Johnathan Swift writes this satirical proposal to "prevent the children of poor people in Ireland from being a burden to their parents or the country" and to make them "beneficial to the public".
Johnathan begins this proposal with a paragraph using violent and negative diction, using words such as "beg", "forced", "fight", "thieves", "helpless". Because of the alarming and intriguing nature of these words, this negative/violent diction appeals to the reader's emotions and makes us interested in reading the rest of the proposal.
"I think it is agreed by all the parties" a hasty generalization.
"fair, cheap, and easy" three words that are very appealing to humans from any country, but it is satirical because it is not a fair, cheap, and easy thing to do, eating babies.
"professed beggar" is something that is used many times in this passage. it is a sort of oxymoron because beggars only beg because they do not have a profession. this reminds the reader that beggars do make money as well.

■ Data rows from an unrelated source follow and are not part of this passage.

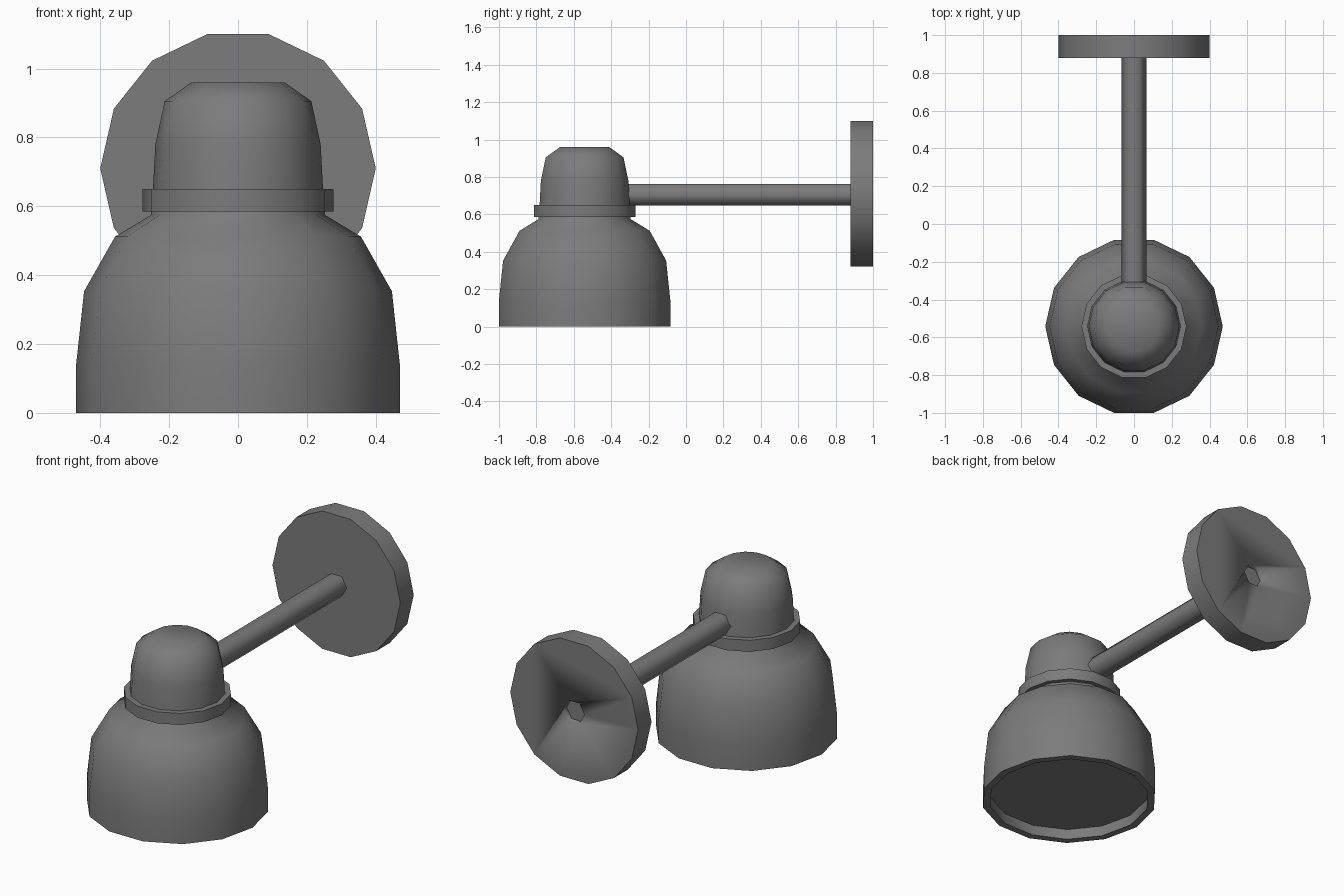
import bpy, bmesh, math
from mathutils import Matrix, Vector

cube = bpy.data.objects.get("Cube")
if cube:
    bpy.data.objects.remove(cube, do_unlink=True)

grey = bpy.data.materials.new("grey metal")
grey.use_nodes = True
colour = (0.2, 0.2, 0.2, 1)
grey.diffuse_color = colour
grey.node_tree.nodes["Principled BSDF"].inputs["Base Color"].default_value = colour

LAMP_Y = -0.542
ARM_Z = 0.71
SIDES = 14
TO_WALL = Matrix.Rotation(-math.pi / 2, 4, 'X')   # turns the lathe axis towards +y


def lathe(name, profile, sides, location, turn=None, angle=65):
    """Revolve a list of (radius, height) points, capping both ends."""
    bm = bmesh.new()
    rings = []
    for r, h in profile:
        rings.append([bm.verts.new((r * math.cos(math.tau * i / sides),
                                    r * math.sin(math.tau * i / sides), h))
                      for i in range(sides)])
    for low, high in zip(rings, rings[1:]):
        for i in range(sides):
            j = (i + 1) % sides
            bm.faces.new((low[i], low[j], high[j], high[i]))
    bm.faces.new(rings[0])
    bm.faces.new(rings[-1])
    bmesh.ops.recalc_face_normals(bm, faces=bm.faces)
    if turn:
        bm.transform(turn)
    mesh = bpy.data.meshes.new(name)
    bm.to_mesh(mesh)
    bm.free()
    mesh.materials.append(grey)
    obj = bpy.data.objects.new(name, mesh)
    obj.location = Vector(location)
    bpy.context.collection.objects.link(obj)
    bpy.ops.object.select_all(action='DESELECT')
    obj.select_set(True)
    bpy.context.view_layer.objects.active = obj
    bpy.ops.object.shade_smooth_by_angle(angle=math.radians(angle))
    return obj


# Bell shade: recessed underside, rim, outer wall and neck
lathe("shade", [(0.43, 0.06), (0.43, 0), (0.47, 0), (0.47, 0.14), (0.447, 0.353),
                (0.357, 0.512), (0.252, 0.575), (0.252, 0.6)],
      SIDES, (0, LAMP_Y, 0))

# Collar between shade and cap
lathe("collar", [(0.278, 0.585), (0.278, 0.65)], SIDES, (0, LAMP_Y, 0))

# Domed lamp cap
lathe("cap", [(0.248, 0.63), (0.24, 0.78), (0.213, 0.905), (0.135, 0.96)],
      SIDES, (0, LAMP_Y, 0))

# Six-sided arm running from the cap to the wall plate
lathe("arm", [(0.065, -0.4), (0.065, 0.9)], 6, (0, 0, ARM_Z - 0.005), TO_WALL)

# Round wall plate with a hexagonal socket in its back
plate = lathe("wall_plate", [(0.4, 0.88), (0.4, 1.0)], SIDES, (0, 0, ARM_Z), TO_WALL)
cutter = lathe("socket_cutter", [(0.065, 0.975), (0.065, 1.1)], 6,
               (0, 0, ARM_Z - 0.005), TO_WALL)
cutter.hide_render = True
cutter.hide_set(True)
socket = plate.modifiers.new("socket", 'BOOLEAN')
socket.operation = 'DIFFERENCE'
socket.solver = 'EXACT'
socket.object = cutter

"demand our charity" charity isn't something that is normally demanded. Swift uses these two words together to make it seem like the government of ireland sees the begging as "demanding".
"having turned my thoughts for many years upon this important subject" this is very ironic, because he had been thinking about a solution to this problem for "many years", and finally decides on eating babies, out of every other possible solution. this is where the humor begins in this proposal, given through the irony.
johnathan swift compares a mother, who has just given birth to a child, to a "dam", saying that the child "may be supported by her milk for a solar year". this is intended to show how the government sees the people of Ireland equal to animals.
again, johnathan swift portrays begging as a profession, saying "lawful occupation of begging", a very humorous and satirical phrase. begging is not an actual...